Springy basslines fall in sync with synths as songs morph from hooky dance beats to more mellow electronic concoctions, new tracks introduced by twinkling keys and club-ready drum machines.
George Hewitt, better known in the music world as Cleopold, released his debut EP Altitude & Oxygen last year on Chet Faker’s label, Detail Co. Records.
“He’s very supportive of me and my music, an old friend of mine, and we played in a band together when we were 15.” George says of his fellow Aussie, as the pair met when they were teens. “He released my first record on his label and we got to play together at the Opera House in Sydney – it was one of the greatest experiences I’ve had. It was such a special experience, made better by getting to play alongside my friend.”

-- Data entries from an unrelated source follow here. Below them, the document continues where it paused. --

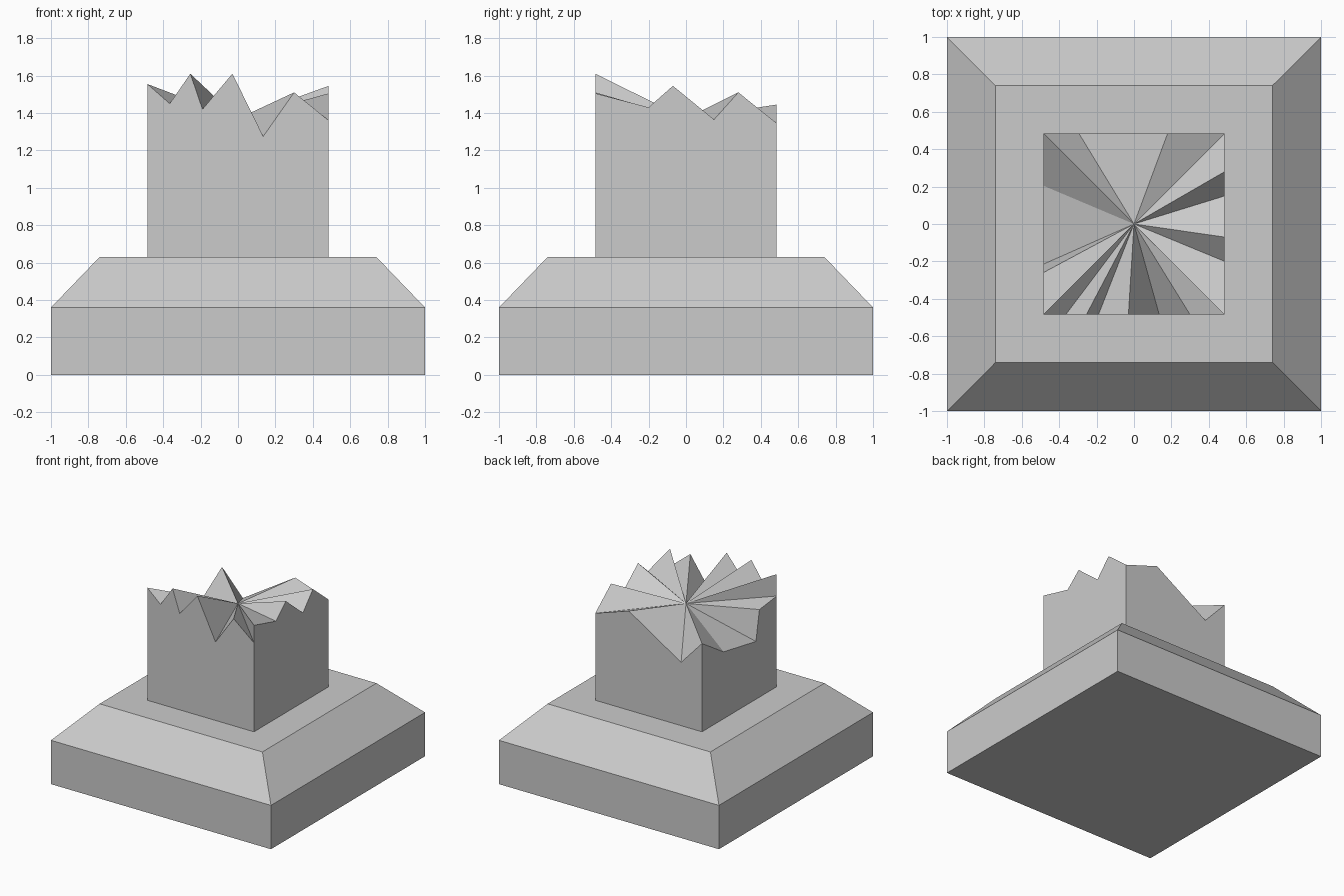
import bpy, bmesh
from math import pi
from mathutils import Matrix, Vector

if "Cube" in bpy.data.objects:
    bpy.data.objects.remove(bpy.data.objects["Cube"])


def finish(bm, name):
    bmesh.ops.remove_doubles(bm, verts=bm.verts, dist=1e-4)
    bmesh.ops.recalc_face_normals(bm, faces=bm.faces)
    mesh = bpy.data.meshes.new(name)
    bm.to_mesh(mesh)
    bm.free()
    obj = bpy.data.objects.new(name, mesh)
    bpy.context.collection.objects.link(obj)
    return obj


# Plinth: square slab with a sloped upper part
bm = bmesh.new()
rings = [[bm.verts.new((sx * h, sy * h, z)) for sx, sy in ((-1, -1), (1, -1), (1, 1), (-1, 1))]
         for h, z in ((1, 0), (1, 0.36), (0.74, 0.63))]
for low, high in zip(rings, rings[1:]):
    for i in range(4):
        j = (i + 1) % 4
        bm.faces.new((low[i], low[j], high[j], high[i]))
bm.faces.new(rings[0][::-1])
bm.faces.new(rings[-1])
finish(bm, "plinth")

# Broken pillar stump: a jagged profile per side, fanned in to a centre point
H = 0.485
BOTTOM = 0.63
profiles = [
    # front (left to right)
    [(-H, 1.375), (-H, 1.555), (-0.365, 1.45), (-0.255, 1.61), (-0.19, 1.42),
     (-0.03, 1.61), (0.135, 1.275), (0.30, 1.51), (H, 1.36)],
    # right
    [(-H, 1.36), (-H, 1.505), (-0.20, 1.43), (-0.07, 1.545), (0.15, 1.365),
     (0.28, 1.51), (H, 1.345)],
    # back
    [(-H, 1.345), (-0.18, 1.445), (0.295, 1.15), (H, 1.355)],
    # left
    [(-H, 1.355), (-0.205, 1.18), (0.215, 1.105), (0.26, 1.35), (H, 1.375)],
]
bm = bmesh.new()
apex = bm.verts.new((0, 0, 1.37))
floor = []
for k, profile in enumerate(profiles):
    turn = Matrix.Rotation(k * pi / 2, 3, 'Z')
    top = [bm.verts.new(turn @ Vector((t, -H, z))) for t, z in profile]
    a, b = [bm.verts.new(turn @ Vector((t, -H, BOTTOM))) for t in (-H, H)]
    floor.append(a)
    bm.faces.new([a, b] + top[::-1])
    for p, q in zip(top, top[1:]):
        bm.faces.new((p, q, apex))
bm.faces.new(floor[::-1])
finish(bm, "broken_pillar")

Ever true to his Australian roots, he mentions how Melbourne and its burgeoning music scene specially helped his development as an artist. “The music scene in Melbourne is cool and there’s no shortage of talent in town. I like going out and hearing new music more now than ever.” The city contains more live music venues per capita than Austin, Texas and has been home to artists respected and loved across the world. “There’s a huge music community with a lot of great artists and festivals.” he starts, “They make it easy to throw yourself in the mix and get inspired. Bands like Cut Copy, Midnight Juggernauts, Tame Impala and guys like Nick Murphy have all set a good example of how to succeed overseas, so I’m trying to follow that lead and be as productive as possible without dropping the ball.”

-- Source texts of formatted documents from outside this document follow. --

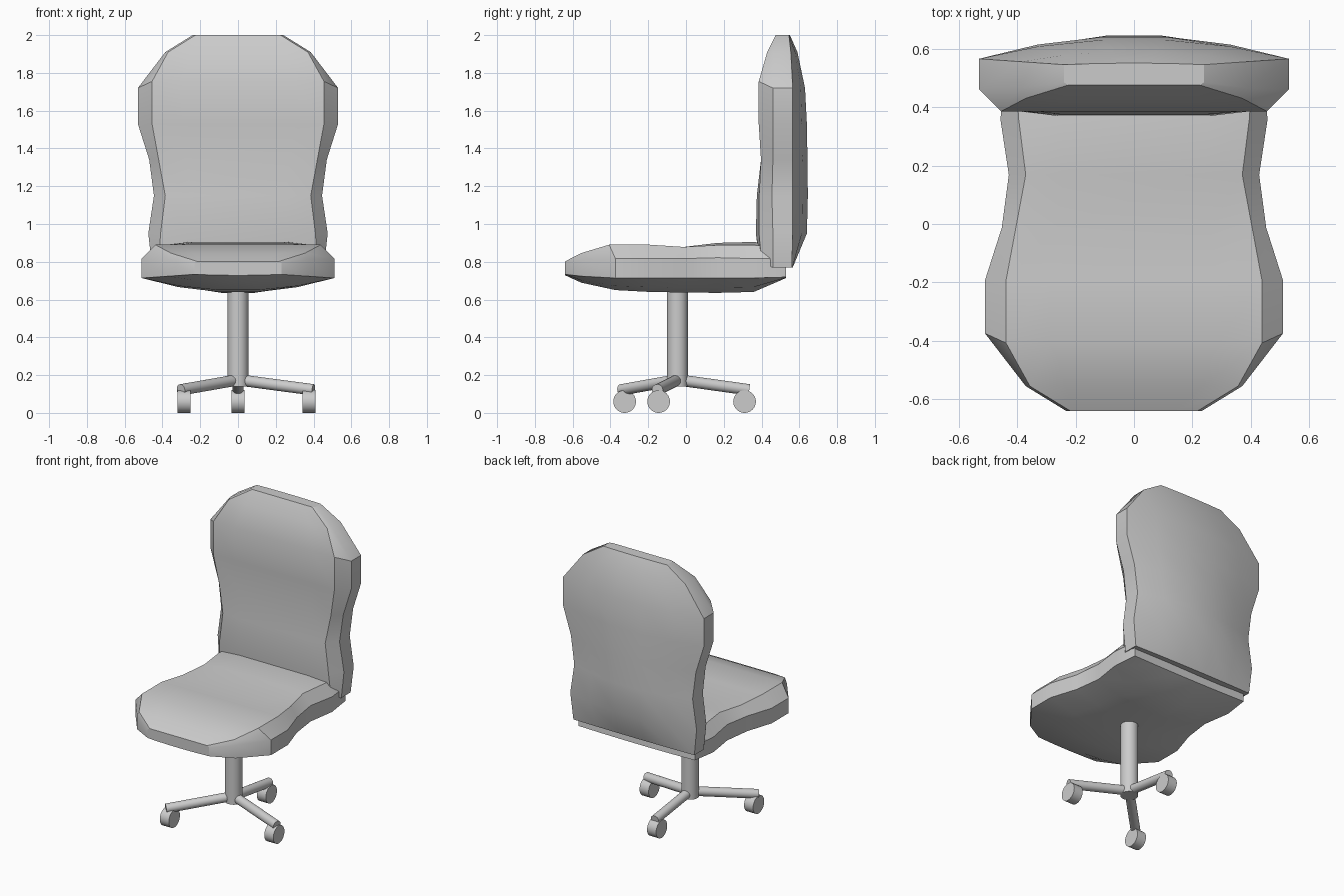
import bpy, bmesh, math
from mathutils import Vector

if "Cube" in bpy.data.objects:
    bpy.data.objects.remove(bpy.data.objects["Cube"])

# Cushion stations from the rounded end to the straight end:
# position, position of front face, half width, half width of front face,
# front edge depth, front middle depth, rim depth, rear rim depth, rear middle depth
STATIONS = [
    (2.00, 2.00, .24, .225, .475, .475, .485, .545, .550),
    (1.91, 1.91, .385, .37, .430, .430, .465, .555, .590),
    (1.72, 1.755, .53, .455, .385, .385, .460, .565, .630),
    (1.53, 1.53, .53, .455, .385, .385, .460, .565, .640),
    (1.34, 1.34, .47, .42, .397, .397, .460, .565, .643),
    (1.15, 1.15, .445, .385, .387, .375, .455, .565, .645),
    (0.95, 0.95, .475, .41, .387, .370, .460, .565, .640),
    (0.77, 0.79, .455, .42, .400, .390, .460, .560, .565),
]


def finish(obj, angle=30):
    bpy.ops.object.select_all(action='DESELECT')
    obj.select_set(True)
    bpy.context.view_layer.objects.active = obj
    bpy.ops.object.shade_smooth_by_angle(angle=math.radians(angle))


def cushion(name, place):
    """Loft the stations; place maps (x, depth, length) to a position."""
    bm = bmesh.new()
    rings = []
    for z, zf, outer, inner, edge, mid, rim, rear, back in STATIONS:
        half = [(inner * .65, mid, zf), (inner, edge, zf), (outer, rim, z),
                (outer, rear, z),
                (outer * .62, rear + .65 * (back - rear), z),
                (outer * .2, back, z)]
        loop = half + [(-x, y, h) for x, y, h in reversed(half)]
        rings.append([bm.verts.new(place(*p)) for p in loop])
    n = len(rings[0])
    for a, b in zip(rings, rings[1:]):
        for i in range(n):
            j = (i + 1) % n
            bm.faces.new((a[i], a[j], b[j], b[i]))
    bm.faces.new(rings[0])
    bm.faces.new(rings[-1])
    bmesh.ops.recalc_face_normals(bm, faces=bm.faces)
    mesh = bpy.data.meshes.new(name)
    bm.to_mesh(mesh)
    bm.free()
    obj = bpy.data.objects.new(name, mesh)
    bpy.context.collection.objects.link(obj)
    finish(obj)
    return obj


def rod(name, start, end, radius, sides=32):
    start, end = Vector(start), Vector(end)
    d = end - start
    bpy.ops.mesh.primitive_cylinder_add(vertices=sides, radius=radius, depth=d.length,
                                        location=(start + end) / 2,
                                        rotation=d.to_track_quat('Z', 'Y').to_euler())
    obj = bpy.context.object
    obj.name = name
    finish(obj)
    return obj


# Backrest, and the same cushion laid flat as the seat
cushion("backrest", lambda x, y, z: (x, y, z))
cushion("seat", lambda x, y, z: (x * .962, -.64 + (2 - z) * .951, .905 - (y - .37) * .98))

# Central column
HUB = Vector((0, -.045, .175))
rod("column", (0, HUB.y, .14), (0, HUB.y, .70), .055)

# Three legs, each ending on a caster wheel
for i, (x, y) in enumerate([(-.285, -.325), (.375, -.145), (0, .31)], 1):
    out = Vector((x, y - HUB.y, 0)).normalized() * .025
    rod(f"leg_{i}", HUB, Vector((x, y, .122)) + out, .03)
    rod(f"caster_{i}", (x - .034, y, .06), (x + .034, y, .06), .06)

It’s this sentiment that has pulled him back to the city to record after a stint in LA.
“It’s really nice to be here in Santa Monica- I lived in LA for four years, but I moved back to Melbourne about a year ago because I was focused on getting my EP out. I feel more connected to Australia now that I’ve moved back, I think I used to take it for granted. I like LA a lot as well, and I come here regularly because many of my friends and most of the producers I work with are based here.”
Words and images by Abigail Raymaker